◆ Task
Report each line of the records where "objects" occurs.

◆ Extracted material
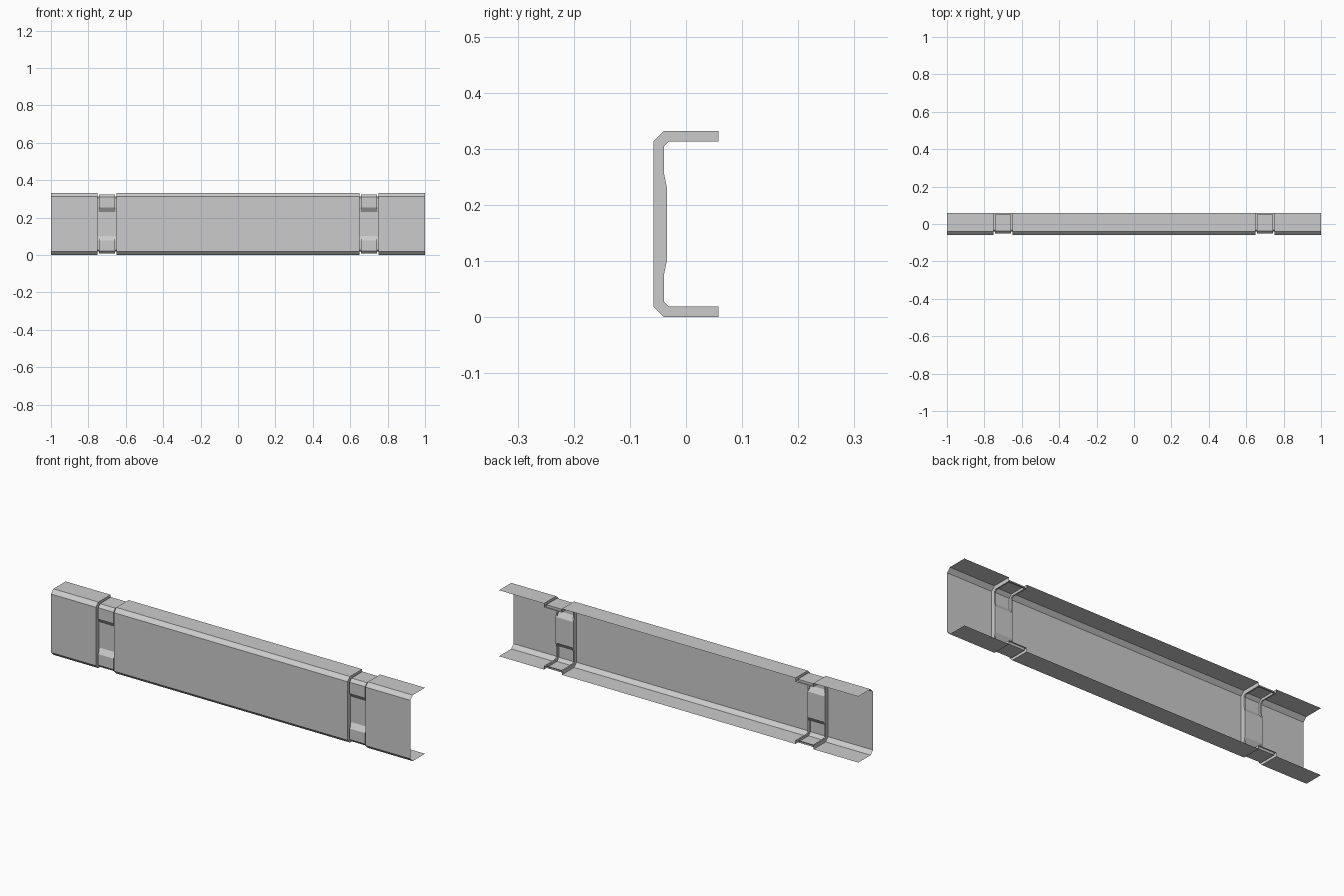
import bpy, bmesh, math

if "Cube" in bpy.data.objects:
    bpy.data.objects.remove(bpy.data.objects["Cube"])

H, D, CH = 0.332, 0.058, 0.019     # height, half depth, corner chamfer
T = math.tan(math.radians(22.5))
FLOOR, STRAP = 0.019, 0.007        # insets of groove floor and raised strap


def section(kind):
    """C-shaped outline (y, z), from top flange edge round the front to the bottom edge."""
    edge = {"body": 0.0}.get(kind, FLOOR)
    d = {"body": 0.0, "floor": FLOOR, "strap": STRAP}[kind]
    web = -D + d
    panel = web if kind == "body" else -0.034
    top = [
        (D, H - edge),
        (0.05, H - edge),
        (0.05, H - d),
        (-D + CH + d * T, H - d),
        (web, H - CH - d * T),
        (web, 0.255),
        (panel, 0.23),
    ]
    return top + [(y, H - z) for y, z in reversed(top)]


# stations along the length: flat body, groove floor, raised strap, repeated twice
stations = [(-1.0, "body")]
for c in (-0.7, 0.7):
    stations += [(c - 0.05, "body"), (c - 0.05, "floor"),
                 (c - 0.043, "floor"), (c - 0.043, "strap"),
                 (c + 0.043, "strap"), (c + 0.043, "floor"),
                 (c + 0.05, "floor"), (c + 0.05, "body")]
stations.append((1.0, "body"))

# loft the pressed sheet
bm = bmesh.new()
rows = [[bm.verts.new((x, y, z)) for y, z in section(k)] for x, k in stations]
for a, b in zip(rows, rows[1:]):
    for i in range(len(a) - 1):
        bm.faces.new((a[i], a[i + 1], b[i + 1], b[i]))

# clean up collapsed and coplanar faces
bmesh.ops.remove_doubles(bm, verts=bm.verts[:], dist=1e-5)
bmesh.ops.dissolve_degenerate(bm, edges=bm.edges[:], dist=1e-5)
bmesh.ops.dissolve_limit(bm, angle_limit=math.radians(0.5),
                         verts=bm.verts[:], edges=bm.edges[:])

mesh = bpy.data.meshes.new("channel_rail")
bm.to_mesh(mesh)
bm.free()
bpy.context.collection.objects.link(bpy.data.objects.new("channel_rail", mesh))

◆ Output for this task
if "Cube" in bpy.data.objects:
    bpy.data.objects.remove(bpy.data.objects["Cube"])
bpy.context.collection.objects.link(bpy.data.objects.new("channel_rail", mesh))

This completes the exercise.